## [Task description]
Find the line that contains "add('blade', blade.translate(0, 0, -thickness". Output it and every line after it to the end of the records, exactly as they appear.

## [Task material]
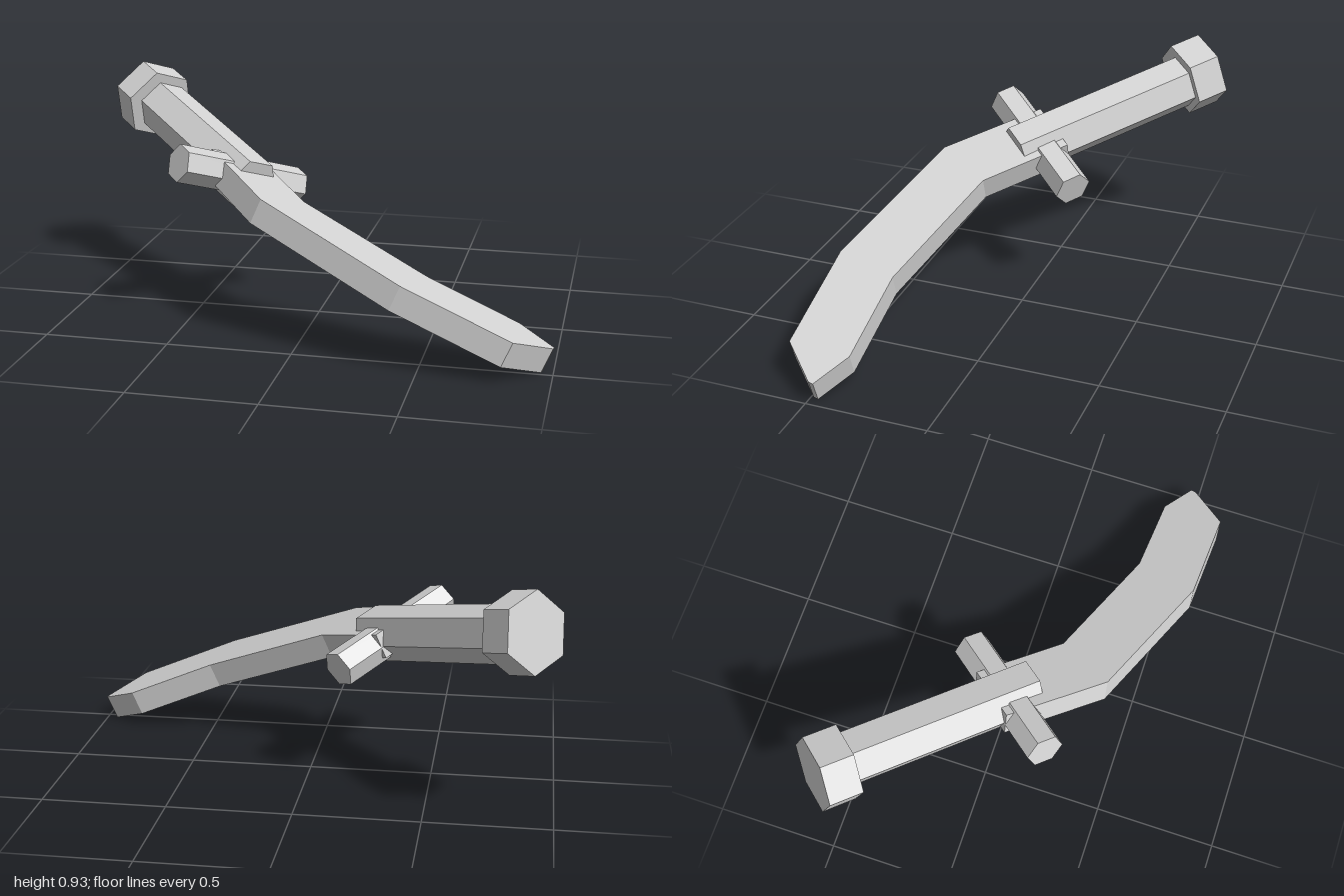
import * as THREE from 'three';

export function createModel() {
  const model = new THREE.Group();
  model.name = 'curvedSword';
  const steel = new THREE.MeshStandardMaterial({ color: 0xd4d4d4, flatShading: true });
  steel.name = 'grey steel';

  // Sword frame: x runs to the blade tip, y is the blade's flat normal, z is across
  const sword = new THREE.Group();
  sword.name = 'sword';
  const flat = new THREE.Vector3(0.394, 0.917, -0.046).normalize();
  const across = new THREE.Vector3(0.674, -0.255, 0.693).cross(flat).normalize();
  const along = new THREE.Vector3().crossVectors(flat, across);
  sword.quaternion.setFromRotationMatrix(new THREE.Matrix4().makeBasis(along, flat, across));
  sword.position.set(-0.325, 0.584, 0.04);
  model.add(sword);

  function add(name, geometry, x, y, z, tilt = 0) {
    const mesh = new THREE.Mesh(geometry, steel);
    mesh.name = name;
    mesh.position.set(x, y, z);
    mesh.rotation.z = tilt;
    sword.add(mesh);
  }
  const hexBar = (radius, length) => new THREE.CylinderGeometry(radius, radius, length, 6);

  // Handle and pommel: hexagonal bars, dipping slightly away from the blade
  const start = -0.75, end = 0.114, dip = 0.026;
  add('handle', hexBar(0.113, end - start).rotateZ(Math.PI / 2), (start + end) / 2, -0.011, 0, dip);
  add('pommel', hexBar(0.158, 0.136).rotateZ(Math.PI / 2), -0.762, -0.022, 0.012, dip);

  // Crossguard: hexagonal bar across the sword
  add('crossguard', hexBar(0.077, 0.6).rotateY(Math.PI / 6).rotateX(Math.PI / 2), 0.006, -0.006, 0);

  // Blade: curved flat outline, given as (along, across)
  const outline = [
    [-0.07, 0.122], [0.375, 0.143], [0.972, -0.14], [1.315, -0.443], [1.322, -0.655],
    [1.311, -0.672], [1.142, -0.63], [0.847, -0.372], [0.319, -0.11], [-0.07, -0.122],
  ];
  const shape = new THREE.Shape(outline.map(([l, w]) => new THREE.Vector2(l, -w)));
  const thickness = 0.105;
  const blade = new THREE.ExtrudeGeometry(shape, { depth: thickness, bevelEnabled: false });
  add('blade', blade.translate(0, 0, -thickness / 2).rotateX(-Math.PI / 2), 0, 0, 0);

  return model;
}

## [Reply]
  add('blade', blade.translate(0, 0, -thickness / 2).rotateX(-Math.PI / 2), 0, 0, 0);

  return model;
}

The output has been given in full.